Section 3. No person shall be a Senator or Representative in Congress, or elector of President and Vice President, or hold any office, civil or military, under the United States, or under any State, who, having previously taken an oath, as a member of Congress, or as an officer of the United States, or as a member of any State legislature, or as an executive or judicial officer of any State, to support the Constitution of the United States, shall have engaged in insurrection or rebellion against the same, or given aid or comfort to the enemies thereof. But Congress may, by a vote of two-thirds of each House, remove such disability.

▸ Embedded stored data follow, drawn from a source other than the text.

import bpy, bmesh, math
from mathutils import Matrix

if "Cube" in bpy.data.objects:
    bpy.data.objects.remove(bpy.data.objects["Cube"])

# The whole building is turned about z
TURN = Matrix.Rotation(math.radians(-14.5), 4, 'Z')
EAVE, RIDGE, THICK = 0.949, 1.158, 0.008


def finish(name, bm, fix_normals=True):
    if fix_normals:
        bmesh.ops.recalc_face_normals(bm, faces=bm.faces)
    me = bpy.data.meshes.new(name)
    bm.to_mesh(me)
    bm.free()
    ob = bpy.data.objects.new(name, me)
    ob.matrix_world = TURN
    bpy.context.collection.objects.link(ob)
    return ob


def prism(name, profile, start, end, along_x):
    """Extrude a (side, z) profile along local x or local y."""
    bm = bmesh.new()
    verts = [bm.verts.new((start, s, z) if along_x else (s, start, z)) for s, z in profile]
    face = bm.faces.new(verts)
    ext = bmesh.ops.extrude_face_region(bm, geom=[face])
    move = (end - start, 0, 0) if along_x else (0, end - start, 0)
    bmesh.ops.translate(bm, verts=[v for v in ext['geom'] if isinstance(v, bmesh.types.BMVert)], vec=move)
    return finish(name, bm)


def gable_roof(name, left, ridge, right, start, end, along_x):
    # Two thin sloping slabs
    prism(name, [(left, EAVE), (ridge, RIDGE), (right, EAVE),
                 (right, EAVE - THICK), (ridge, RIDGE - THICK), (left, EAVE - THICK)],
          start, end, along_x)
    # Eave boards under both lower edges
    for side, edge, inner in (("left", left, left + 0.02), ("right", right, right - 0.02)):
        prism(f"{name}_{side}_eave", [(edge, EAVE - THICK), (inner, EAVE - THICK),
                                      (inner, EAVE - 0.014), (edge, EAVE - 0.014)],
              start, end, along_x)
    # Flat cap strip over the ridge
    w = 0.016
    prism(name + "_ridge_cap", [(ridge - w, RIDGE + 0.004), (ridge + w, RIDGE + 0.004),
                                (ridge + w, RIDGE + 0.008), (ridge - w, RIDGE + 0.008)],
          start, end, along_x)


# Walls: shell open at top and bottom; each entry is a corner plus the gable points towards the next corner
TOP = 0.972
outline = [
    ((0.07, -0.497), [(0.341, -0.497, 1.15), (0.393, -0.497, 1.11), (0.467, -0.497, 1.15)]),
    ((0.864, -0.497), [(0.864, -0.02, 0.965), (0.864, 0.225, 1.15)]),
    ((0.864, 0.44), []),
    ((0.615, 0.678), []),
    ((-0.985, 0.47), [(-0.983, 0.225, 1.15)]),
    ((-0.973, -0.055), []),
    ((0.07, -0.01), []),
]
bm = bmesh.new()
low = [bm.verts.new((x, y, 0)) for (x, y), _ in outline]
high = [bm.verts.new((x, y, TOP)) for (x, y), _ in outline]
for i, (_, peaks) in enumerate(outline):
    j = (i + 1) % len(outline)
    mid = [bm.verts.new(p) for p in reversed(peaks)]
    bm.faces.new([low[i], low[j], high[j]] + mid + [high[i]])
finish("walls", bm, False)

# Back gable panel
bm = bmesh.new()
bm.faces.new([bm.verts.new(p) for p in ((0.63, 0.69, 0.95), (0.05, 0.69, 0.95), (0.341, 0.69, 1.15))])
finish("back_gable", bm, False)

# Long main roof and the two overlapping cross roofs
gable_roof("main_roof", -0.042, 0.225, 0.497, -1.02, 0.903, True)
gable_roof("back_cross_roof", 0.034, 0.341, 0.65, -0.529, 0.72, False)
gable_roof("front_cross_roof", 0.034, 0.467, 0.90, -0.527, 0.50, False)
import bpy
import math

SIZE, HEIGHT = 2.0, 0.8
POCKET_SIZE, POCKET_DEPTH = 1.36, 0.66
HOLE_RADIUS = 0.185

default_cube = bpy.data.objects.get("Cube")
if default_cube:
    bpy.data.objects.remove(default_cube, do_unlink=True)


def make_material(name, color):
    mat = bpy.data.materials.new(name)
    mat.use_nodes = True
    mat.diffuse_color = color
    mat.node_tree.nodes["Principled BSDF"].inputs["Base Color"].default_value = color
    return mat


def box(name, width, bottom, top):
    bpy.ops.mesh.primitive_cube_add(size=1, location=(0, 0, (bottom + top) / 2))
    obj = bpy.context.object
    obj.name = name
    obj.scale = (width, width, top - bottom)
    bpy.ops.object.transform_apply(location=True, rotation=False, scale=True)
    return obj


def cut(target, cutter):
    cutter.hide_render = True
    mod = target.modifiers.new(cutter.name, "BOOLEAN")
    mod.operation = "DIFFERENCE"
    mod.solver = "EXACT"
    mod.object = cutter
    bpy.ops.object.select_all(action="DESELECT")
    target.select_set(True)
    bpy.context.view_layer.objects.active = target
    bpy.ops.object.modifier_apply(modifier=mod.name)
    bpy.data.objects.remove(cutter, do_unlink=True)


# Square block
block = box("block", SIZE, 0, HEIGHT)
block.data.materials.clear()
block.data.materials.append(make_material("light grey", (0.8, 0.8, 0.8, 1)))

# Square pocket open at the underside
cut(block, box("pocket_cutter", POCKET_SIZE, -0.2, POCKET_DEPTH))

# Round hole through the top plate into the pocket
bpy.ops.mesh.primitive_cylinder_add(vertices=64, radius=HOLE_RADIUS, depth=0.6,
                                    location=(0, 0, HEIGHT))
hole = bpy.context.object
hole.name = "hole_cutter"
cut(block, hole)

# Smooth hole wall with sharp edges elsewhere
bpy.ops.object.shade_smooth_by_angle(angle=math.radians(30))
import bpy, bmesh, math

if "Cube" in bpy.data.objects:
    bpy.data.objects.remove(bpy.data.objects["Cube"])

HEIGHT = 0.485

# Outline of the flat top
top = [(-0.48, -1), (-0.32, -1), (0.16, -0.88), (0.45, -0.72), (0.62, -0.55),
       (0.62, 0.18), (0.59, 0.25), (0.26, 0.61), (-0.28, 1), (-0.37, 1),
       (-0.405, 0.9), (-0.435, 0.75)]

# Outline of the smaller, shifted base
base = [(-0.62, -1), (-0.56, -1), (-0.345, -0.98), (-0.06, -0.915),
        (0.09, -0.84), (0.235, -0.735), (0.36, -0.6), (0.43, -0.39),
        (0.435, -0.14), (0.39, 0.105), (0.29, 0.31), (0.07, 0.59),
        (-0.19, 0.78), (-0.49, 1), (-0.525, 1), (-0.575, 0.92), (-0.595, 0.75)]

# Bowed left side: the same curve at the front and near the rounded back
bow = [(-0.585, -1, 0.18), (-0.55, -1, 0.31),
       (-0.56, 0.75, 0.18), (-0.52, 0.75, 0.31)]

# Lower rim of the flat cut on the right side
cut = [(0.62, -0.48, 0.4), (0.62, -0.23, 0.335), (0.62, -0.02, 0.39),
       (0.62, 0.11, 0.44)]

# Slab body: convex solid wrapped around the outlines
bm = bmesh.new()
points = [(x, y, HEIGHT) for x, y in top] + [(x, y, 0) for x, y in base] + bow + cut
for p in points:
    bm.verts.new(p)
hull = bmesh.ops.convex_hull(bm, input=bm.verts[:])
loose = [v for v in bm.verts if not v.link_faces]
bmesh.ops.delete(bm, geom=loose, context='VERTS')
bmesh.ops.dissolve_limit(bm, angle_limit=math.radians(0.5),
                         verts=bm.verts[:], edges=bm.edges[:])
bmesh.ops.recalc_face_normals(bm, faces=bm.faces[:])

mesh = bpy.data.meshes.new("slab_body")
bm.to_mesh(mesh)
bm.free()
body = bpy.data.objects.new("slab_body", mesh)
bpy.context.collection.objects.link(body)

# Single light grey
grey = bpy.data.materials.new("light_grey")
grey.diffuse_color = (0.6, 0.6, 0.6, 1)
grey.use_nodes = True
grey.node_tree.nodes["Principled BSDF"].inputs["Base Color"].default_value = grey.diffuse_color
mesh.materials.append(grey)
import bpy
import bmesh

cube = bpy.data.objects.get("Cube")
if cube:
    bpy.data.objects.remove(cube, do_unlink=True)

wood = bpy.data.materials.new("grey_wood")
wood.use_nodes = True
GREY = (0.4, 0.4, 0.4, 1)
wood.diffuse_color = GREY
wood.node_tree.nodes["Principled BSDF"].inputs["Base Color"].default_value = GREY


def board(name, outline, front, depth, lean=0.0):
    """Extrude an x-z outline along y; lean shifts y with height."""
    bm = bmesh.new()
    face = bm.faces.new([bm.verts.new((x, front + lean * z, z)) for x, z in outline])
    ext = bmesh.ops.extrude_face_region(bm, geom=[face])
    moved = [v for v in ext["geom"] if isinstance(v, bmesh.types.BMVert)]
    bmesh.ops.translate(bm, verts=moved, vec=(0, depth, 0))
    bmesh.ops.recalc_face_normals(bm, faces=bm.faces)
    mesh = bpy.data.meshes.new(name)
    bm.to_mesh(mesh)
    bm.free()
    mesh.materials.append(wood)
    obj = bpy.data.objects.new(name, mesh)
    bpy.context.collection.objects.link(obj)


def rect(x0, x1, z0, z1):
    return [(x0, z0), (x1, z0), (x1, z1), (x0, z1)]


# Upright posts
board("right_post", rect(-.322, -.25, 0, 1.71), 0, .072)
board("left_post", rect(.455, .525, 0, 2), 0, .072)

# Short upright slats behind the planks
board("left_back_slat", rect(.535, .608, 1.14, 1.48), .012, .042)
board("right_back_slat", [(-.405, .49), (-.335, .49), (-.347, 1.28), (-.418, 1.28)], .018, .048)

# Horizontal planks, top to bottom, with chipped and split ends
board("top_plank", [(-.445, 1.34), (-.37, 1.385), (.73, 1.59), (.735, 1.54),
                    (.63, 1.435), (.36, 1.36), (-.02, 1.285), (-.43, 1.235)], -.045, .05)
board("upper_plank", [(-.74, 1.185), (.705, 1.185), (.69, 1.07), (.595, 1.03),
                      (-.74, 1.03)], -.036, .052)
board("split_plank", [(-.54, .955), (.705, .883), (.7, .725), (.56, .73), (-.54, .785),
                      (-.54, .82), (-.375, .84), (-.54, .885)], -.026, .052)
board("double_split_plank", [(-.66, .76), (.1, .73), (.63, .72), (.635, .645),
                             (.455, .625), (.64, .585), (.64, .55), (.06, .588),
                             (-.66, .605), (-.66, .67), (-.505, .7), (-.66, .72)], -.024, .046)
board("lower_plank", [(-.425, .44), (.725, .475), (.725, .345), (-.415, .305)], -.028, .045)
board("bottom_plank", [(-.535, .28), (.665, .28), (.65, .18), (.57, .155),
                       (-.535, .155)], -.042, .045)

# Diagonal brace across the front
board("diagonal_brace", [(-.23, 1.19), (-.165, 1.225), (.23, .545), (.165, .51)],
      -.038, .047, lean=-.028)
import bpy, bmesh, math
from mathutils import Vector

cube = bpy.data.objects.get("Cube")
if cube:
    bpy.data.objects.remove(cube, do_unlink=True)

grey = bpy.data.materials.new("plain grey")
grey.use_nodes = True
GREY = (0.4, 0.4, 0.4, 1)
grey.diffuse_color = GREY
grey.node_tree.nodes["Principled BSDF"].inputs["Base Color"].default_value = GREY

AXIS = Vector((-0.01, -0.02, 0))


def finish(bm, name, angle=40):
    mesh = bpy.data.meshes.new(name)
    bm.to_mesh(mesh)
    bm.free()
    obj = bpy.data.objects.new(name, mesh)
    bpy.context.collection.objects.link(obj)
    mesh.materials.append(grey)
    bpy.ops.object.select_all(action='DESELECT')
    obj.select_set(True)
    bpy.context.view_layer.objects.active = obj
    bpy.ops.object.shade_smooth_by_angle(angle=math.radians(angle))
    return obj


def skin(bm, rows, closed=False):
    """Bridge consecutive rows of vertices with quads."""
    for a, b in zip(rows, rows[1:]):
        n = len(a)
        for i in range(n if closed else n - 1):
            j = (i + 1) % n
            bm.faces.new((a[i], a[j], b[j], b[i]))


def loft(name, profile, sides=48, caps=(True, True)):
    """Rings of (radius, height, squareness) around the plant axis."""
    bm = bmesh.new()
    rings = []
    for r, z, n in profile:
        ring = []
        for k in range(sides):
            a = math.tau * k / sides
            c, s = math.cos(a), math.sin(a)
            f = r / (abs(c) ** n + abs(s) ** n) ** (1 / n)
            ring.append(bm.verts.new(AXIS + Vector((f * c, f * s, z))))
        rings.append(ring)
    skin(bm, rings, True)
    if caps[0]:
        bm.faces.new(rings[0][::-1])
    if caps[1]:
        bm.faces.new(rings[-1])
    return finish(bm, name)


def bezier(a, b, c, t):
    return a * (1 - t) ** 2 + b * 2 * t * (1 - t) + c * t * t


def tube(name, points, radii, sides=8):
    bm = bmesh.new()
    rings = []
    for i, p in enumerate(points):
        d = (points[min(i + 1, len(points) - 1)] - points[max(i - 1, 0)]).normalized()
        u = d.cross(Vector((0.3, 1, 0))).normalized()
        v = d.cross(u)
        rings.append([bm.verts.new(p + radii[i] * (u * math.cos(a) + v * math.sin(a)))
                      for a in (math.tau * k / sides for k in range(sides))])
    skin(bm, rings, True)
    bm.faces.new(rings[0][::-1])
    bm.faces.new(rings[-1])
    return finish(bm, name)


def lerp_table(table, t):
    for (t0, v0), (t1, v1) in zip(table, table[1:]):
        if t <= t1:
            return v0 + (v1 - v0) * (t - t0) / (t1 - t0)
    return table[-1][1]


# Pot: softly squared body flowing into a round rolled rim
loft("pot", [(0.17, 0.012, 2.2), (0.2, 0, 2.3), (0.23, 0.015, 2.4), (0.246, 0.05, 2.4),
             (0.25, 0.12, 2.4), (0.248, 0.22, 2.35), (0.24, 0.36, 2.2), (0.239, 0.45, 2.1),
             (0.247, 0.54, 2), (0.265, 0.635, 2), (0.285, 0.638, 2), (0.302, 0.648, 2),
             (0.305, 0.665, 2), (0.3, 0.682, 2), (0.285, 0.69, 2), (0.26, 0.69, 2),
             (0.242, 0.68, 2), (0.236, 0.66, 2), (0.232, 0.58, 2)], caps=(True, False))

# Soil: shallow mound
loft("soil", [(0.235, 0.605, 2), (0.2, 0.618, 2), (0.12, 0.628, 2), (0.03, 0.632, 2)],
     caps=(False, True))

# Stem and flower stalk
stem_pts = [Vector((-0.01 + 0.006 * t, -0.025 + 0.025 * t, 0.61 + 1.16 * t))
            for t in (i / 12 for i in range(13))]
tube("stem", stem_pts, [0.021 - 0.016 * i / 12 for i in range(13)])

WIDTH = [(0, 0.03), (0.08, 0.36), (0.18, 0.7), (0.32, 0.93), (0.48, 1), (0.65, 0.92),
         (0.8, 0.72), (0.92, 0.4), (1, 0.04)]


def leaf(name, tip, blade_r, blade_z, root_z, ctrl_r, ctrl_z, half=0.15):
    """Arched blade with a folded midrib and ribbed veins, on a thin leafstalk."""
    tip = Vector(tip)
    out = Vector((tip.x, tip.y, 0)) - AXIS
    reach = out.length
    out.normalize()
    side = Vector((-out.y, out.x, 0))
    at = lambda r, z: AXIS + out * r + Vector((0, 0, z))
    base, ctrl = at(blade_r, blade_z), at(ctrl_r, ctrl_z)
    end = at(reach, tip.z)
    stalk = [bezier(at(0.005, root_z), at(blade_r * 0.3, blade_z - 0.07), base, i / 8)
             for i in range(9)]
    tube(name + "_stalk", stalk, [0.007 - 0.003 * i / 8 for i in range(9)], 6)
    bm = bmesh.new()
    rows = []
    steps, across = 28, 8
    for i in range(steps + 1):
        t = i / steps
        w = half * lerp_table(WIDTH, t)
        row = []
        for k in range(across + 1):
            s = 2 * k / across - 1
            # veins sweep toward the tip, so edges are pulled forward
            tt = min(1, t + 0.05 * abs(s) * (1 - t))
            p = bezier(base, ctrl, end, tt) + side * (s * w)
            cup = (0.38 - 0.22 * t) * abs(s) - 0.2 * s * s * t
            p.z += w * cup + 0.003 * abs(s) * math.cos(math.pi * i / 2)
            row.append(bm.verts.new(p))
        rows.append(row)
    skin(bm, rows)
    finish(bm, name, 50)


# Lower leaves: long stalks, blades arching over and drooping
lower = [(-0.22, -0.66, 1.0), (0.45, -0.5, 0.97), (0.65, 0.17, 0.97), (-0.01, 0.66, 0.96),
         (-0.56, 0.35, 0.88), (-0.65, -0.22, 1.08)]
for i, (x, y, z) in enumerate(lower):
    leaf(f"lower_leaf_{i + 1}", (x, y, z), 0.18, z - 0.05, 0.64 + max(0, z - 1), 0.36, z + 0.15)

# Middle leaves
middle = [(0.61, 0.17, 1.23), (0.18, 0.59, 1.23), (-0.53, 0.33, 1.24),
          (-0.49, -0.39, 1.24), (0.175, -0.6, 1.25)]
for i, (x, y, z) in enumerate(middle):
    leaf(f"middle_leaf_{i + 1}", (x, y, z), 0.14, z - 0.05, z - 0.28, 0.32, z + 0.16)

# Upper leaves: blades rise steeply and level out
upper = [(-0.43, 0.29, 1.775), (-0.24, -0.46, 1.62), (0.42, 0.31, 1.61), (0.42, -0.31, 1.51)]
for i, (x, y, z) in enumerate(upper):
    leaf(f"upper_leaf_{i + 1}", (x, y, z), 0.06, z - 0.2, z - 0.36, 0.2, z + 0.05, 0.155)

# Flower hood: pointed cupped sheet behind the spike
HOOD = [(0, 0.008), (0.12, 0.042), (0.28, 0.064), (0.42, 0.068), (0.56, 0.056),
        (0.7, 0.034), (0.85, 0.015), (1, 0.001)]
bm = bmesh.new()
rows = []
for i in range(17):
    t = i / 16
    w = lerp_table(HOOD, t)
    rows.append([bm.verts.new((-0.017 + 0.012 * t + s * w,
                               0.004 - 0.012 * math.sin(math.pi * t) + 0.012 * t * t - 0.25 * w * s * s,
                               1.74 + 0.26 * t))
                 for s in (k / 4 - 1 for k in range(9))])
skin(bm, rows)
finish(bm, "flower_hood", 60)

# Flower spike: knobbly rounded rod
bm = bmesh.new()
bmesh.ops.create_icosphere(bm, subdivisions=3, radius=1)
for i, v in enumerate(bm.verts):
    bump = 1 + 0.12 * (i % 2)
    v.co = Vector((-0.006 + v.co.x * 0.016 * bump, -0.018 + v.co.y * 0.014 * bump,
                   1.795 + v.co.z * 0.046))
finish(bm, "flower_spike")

Section 4. The validity of the public debt of the United States, authorized by law, including debts incurred for payment of pensions and bounties for services in suppressing insurrection or rebellion, shall not be questioned. But neither the United States nor any State shall assume or pay any debt or obligation incurred in aid of insurrection or rebellion against the United States, or any claim for the loss or emancipation of any slave; but all such debts, obligations and claims shall be held illegal and void.
Section 5. The Congress shall have power to enforce, by appropriate legislation, the provisions of this article.
Between 1850 and 1930, about 5 million Germans migrated to the United States, peaking between 1881 and 1885 when a million Germans settled primarily in the Midwest. Between 1820 and 1930, 3.5 million British and 4.5 million Irish entered America. Before 1845 most Irish immigrants were Protestants. After 1845, Irish Catholics began arriving in large numbers, largely driven by the Great Famine.
After 1880 larger steam-powered oceangoing ships replaced sailing ships, which resulted in lower fares and greater immigrant mobility. Meanwhile, farming improvements in Southern Europe and the Russian Empire created surplus labor. Young people between the ages of 15 to 30 were predominant among newcomers. This wave of migration, constituting the third episode in the history of U.S. immigration, may be better referred to as a flood of immigrants, as nearly 25 million Europeans made the long trip. Italians, Greeks, Hungarians, Poles, and others speaking Slavic languages made up the bulk of this migration. 2.5 to 4 million Jews were among them.
originally posted by: marg6043
a reply to: Christosterone
That number of only 12 million or so illegals in the US was established in 2007, under the Obama administration, it has no change since then.
I wonder why
Obama deported more -